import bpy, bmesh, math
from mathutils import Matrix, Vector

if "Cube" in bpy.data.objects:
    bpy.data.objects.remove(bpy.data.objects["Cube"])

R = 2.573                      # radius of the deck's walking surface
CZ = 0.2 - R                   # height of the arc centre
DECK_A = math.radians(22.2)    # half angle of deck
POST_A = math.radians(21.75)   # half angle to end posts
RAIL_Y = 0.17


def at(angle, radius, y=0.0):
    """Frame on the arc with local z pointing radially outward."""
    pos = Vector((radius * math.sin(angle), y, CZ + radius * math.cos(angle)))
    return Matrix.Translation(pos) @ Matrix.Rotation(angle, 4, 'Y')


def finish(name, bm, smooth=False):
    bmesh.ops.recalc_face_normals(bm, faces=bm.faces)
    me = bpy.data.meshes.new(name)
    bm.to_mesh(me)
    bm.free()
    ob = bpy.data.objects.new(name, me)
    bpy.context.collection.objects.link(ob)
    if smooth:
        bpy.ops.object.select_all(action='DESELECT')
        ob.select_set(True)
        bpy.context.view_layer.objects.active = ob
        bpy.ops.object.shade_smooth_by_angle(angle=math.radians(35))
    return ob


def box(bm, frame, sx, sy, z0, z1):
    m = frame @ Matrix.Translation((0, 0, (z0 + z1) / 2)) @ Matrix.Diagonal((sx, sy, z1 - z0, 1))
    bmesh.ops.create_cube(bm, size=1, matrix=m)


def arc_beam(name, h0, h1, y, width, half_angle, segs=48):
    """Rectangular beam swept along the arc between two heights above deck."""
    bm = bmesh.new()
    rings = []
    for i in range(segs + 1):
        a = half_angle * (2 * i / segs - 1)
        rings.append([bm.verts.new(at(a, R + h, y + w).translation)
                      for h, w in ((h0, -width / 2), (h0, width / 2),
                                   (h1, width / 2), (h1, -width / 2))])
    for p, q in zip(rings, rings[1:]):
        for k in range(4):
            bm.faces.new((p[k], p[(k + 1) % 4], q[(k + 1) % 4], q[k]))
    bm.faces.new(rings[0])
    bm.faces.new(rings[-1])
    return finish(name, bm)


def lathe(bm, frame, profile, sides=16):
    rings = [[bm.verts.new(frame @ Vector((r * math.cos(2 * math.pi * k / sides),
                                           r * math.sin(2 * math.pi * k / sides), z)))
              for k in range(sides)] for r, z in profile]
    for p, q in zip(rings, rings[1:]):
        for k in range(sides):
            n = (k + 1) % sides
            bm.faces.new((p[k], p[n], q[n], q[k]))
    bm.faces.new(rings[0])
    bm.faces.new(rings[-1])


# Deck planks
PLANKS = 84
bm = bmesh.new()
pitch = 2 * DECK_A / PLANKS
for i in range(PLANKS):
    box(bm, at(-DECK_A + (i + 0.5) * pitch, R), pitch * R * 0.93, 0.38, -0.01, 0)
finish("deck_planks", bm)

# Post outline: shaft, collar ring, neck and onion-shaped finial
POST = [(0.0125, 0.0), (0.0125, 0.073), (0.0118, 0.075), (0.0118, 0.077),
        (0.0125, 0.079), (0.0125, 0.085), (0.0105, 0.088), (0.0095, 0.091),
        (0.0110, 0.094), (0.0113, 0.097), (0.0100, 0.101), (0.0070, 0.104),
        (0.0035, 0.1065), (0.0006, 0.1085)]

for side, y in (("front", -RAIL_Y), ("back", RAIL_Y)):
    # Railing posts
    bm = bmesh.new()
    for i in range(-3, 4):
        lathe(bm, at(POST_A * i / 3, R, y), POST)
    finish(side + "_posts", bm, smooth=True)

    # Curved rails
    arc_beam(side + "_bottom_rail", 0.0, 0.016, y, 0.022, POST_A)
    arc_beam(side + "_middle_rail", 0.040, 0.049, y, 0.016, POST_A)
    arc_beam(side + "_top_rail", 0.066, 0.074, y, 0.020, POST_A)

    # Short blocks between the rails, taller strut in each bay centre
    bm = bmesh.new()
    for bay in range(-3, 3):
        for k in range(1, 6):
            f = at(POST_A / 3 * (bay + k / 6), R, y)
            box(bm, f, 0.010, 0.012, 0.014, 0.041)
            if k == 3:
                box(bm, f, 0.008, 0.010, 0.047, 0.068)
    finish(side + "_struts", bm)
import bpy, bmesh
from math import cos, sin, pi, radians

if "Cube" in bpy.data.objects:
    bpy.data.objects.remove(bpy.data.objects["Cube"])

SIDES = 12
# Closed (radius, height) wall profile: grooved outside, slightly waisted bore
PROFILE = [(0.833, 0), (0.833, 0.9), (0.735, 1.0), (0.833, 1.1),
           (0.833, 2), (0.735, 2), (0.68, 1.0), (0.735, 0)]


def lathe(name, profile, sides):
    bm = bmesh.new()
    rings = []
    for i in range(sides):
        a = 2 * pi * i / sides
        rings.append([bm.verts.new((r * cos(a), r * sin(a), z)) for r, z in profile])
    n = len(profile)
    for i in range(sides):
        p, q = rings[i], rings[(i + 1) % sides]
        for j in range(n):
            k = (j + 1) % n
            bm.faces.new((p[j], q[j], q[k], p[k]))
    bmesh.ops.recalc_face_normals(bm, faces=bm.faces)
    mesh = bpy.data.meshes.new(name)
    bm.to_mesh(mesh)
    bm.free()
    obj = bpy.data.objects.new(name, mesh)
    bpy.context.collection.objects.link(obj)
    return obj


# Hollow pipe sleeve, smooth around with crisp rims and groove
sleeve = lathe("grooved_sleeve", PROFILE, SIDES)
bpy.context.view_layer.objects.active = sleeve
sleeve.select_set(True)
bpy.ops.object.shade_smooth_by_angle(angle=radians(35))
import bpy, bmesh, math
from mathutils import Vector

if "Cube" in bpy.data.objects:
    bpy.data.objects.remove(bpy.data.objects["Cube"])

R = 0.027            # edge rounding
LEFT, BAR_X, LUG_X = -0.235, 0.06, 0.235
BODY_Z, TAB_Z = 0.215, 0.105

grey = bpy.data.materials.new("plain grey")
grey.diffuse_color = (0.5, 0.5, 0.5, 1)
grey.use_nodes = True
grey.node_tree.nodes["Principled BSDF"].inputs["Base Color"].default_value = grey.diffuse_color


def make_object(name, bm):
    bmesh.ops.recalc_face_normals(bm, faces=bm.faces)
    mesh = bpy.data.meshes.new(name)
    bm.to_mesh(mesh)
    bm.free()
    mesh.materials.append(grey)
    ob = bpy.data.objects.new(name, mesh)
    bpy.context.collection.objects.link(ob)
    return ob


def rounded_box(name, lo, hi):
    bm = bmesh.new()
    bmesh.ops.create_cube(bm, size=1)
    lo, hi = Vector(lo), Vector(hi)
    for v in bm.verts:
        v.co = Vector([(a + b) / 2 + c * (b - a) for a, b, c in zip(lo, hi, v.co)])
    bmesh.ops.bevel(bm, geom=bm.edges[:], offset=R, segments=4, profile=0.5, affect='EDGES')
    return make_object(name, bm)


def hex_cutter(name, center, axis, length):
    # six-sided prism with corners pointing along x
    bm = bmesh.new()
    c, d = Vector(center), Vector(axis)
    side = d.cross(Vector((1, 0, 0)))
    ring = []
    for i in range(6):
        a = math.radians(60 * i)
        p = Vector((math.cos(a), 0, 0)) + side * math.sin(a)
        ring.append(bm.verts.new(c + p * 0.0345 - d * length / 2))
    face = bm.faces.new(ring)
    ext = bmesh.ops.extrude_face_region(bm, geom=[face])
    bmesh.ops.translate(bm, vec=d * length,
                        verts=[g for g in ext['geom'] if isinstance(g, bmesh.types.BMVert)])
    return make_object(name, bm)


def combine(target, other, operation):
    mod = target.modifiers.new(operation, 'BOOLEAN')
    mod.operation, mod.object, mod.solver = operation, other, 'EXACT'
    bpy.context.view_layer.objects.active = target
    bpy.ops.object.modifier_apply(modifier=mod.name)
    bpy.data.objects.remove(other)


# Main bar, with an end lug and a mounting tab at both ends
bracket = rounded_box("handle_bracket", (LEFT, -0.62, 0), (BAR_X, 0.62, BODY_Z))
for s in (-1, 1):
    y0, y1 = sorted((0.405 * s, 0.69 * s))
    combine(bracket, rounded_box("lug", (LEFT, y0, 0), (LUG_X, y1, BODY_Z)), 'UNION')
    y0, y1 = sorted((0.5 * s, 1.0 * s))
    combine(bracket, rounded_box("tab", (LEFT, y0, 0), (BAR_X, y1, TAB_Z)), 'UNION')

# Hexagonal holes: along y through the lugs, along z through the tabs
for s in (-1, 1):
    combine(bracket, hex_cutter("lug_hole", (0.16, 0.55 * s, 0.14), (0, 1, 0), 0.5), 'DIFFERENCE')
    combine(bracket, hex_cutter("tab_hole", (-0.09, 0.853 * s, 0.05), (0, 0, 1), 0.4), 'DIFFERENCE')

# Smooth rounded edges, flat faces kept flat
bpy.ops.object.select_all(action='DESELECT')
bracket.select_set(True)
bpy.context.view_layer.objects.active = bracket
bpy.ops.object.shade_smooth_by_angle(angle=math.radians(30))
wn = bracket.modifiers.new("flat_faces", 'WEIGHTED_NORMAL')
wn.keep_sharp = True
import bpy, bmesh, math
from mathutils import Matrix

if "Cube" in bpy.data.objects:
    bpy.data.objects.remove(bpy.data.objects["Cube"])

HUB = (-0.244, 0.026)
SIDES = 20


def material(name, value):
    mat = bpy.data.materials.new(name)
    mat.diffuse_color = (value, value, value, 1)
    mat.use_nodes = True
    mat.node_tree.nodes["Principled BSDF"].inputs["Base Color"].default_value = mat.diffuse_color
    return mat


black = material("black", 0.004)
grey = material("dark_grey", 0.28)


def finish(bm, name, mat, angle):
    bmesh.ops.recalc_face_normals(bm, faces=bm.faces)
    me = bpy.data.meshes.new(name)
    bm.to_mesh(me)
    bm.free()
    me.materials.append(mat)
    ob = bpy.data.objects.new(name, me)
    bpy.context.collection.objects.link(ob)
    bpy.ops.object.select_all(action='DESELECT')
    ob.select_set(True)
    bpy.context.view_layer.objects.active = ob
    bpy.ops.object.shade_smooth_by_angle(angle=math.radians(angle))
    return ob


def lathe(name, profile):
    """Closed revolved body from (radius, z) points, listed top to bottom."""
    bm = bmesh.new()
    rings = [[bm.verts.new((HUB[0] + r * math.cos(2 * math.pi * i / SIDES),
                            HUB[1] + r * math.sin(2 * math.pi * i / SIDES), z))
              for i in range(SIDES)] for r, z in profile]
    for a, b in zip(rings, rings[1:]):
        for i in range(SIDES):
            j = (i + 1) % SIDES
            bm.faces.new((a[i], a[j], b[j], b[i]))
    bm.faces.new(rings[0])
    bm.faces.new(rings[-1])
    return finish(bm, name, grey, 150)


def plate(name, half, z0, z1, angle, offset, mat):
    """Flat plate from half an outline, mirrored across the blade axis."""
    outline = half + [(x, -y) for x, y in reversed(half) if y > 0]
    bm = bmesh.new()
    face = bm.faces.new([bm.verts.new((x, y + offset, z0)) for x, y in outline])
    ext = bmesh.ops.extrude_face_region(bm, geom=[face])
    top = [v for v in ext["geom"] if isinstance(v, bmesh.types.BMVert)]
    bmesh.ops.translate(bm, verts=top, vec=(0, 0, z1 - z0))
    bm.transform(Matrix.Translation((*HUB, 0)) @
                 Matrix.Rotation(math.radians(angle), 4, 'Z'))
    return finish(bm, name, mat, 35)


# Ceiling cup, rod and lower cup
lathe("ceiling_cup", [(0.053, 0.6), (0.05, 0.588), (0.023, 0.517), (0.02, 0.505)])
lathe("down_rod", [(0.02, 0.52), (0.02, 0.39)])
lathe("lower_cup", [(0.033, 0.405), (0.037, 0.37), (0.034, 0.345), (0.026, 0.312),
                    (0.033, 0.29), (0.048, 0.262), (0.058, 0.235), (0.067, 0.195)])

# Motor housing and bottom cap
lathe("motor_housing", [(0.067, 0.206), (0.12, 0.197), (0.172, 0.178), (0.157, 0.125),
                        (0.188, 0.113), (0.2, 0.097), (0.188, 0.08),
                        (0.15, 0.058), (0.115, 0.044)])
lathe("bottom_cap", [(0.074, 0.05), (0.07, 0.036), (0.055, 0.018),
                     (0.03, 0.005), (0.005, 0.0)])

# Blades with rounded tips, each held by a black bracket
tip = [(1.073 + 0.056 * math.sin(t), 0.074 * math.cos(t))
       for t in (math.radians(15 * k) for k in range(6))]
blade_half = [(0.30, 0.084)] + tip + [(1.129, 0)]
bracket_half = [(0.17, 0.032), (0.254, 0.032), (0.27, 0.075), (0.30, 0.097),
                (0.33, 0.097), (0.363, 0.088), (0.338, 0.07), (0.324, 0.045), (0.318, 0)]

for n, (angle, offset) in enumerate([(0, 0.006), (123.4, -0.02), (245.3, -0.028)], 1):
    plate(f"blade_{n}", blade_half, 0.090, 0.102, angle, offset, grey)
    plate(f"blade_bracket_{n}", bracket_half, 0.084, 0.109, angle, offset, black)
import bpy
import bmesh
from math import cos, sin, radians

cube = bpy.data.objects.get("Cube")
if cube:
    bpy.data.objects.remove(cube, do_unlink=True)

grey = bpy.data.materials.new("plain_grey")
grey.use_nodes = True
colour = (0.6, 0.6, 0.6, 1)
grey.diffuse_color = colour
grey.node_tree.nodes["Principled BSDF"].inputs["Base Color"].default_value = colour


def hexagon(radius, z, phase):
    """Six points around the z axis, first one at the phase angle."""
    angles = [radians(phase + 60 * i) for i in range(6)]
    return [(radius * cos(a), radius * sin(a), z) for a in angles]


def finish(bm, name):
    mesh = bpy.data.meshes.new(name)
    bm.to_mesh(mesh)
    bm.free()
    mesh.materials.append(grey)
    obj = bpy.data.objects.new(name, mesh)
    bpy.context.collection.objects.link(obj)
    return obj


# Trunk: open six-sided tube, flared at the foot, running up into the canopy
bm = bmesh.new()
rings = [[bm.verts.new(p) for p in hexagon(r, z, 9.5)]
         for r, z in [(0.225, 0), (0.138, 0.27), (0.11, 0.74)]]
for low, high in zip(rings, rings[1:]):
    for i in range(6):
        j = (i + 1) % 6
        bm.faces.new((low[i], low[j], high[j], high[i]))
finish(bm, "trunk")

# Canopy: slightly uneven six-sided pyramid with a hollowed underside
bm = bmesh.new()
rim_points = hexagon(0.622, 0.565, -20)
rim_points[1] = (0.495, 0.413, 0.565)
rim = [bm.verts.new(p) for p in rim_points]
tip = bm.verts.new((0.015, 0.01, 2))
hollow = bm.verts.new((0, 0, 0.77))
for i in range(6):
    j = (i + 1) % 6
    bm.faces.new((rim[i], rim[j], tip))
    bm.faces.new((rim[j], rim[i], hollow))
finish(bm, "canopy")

## Work task
Please retype, with no changes, the lines that run from the first line of the entries to the line with "r * math.sin(2 * math.pi * k", both ends included.

## Solution for this exercise
import bpy, bmesh, math
from mathutils import Matrix, Vector

if "Cube" in bpy.data.objects:
    bpy.data.objects.remove(bpy.data.objects["Cube"])

R = 2.573                      # radius of the deck's walking surface
CZ = 0.2 - R                   # height of the arc centre
DECK_A = math.radians(22.2)    # half angle of deck
POST_A = math.radians(21.75)   # half angle to end posts
RAIL_Y = 0.17


def at(angle, radius, y=0.0):
    """Frame on the arc with local z pointing radially outward."""
    pos = Vector((radius * math.sin(angle), y, CZ + radius * math.cos(angle)))
    return Matrix.Translation(pos) @ Matrix.Rotation(angle, 4, 'Y')


def finish(name, bm, smooth=False):
    bmesh.ops.recalc_face_normals(bm, faces=bm.faces)
    me = bpy.data.meshes.new(name)
    bm.to_mesh(me)
    bm.free()
    ob = bpy.data.objects.new(name, me)
    bpy.context.collection.objects.link(ob)
    if smooth:
        bpy.ops.object.select_all(action='DESELECT')
        ob.select_set(True)
        bpy.context.view_layer.objects.active = ob
        bpy.ops.object.shade_smooth_by_angle(angle=math.radians(35))
    return ob


def box(bm, frame, sx, sy, z0, z1):
    m = frame @ Matrix.Translation((0, 0, (z0 + z1) / 2)) @ Matrix.Diagonal((sx, sy, z1 - z0, 1))
    bmesh.ops.create_cube(bm, size=1, matrix=m)


def arc_beam(name, h0, h1, y, width, half_angle, segs=48):
    """Rectangular beam swept along the arc between two heights above deck."""
    bm = bmesh.new()
    rings = []
    for i in range(segs + 1):
        a = half_angle * (2 * i / segs - 1)
        rings.append([bm.verts.new(at(a, R + h, y + w).translation)
                      for h, w in ((h0, -width / 2), (h0, width / 2),
                                   (h1, width / 2), (h1, -width / 2))])
    for p, q in zip(rings, rings[1:]):
        for k in range(4):
            bm.faces.new((p[k], p[(k + 1) % 4], q[(k + 1) % 4], q[k]))
    bm.faces.new(rings[0])
    bm.faces.new(rings[-1])
    return finish(name, bm)


def lathe(bm, frame, profile, sides=16):
    rings = [[bm.verts.new(frame @ Vector((r * math.cos(2 * math.pi * k / sides),
                                           r * math.sin(2 * math.pi * k / sides), z)))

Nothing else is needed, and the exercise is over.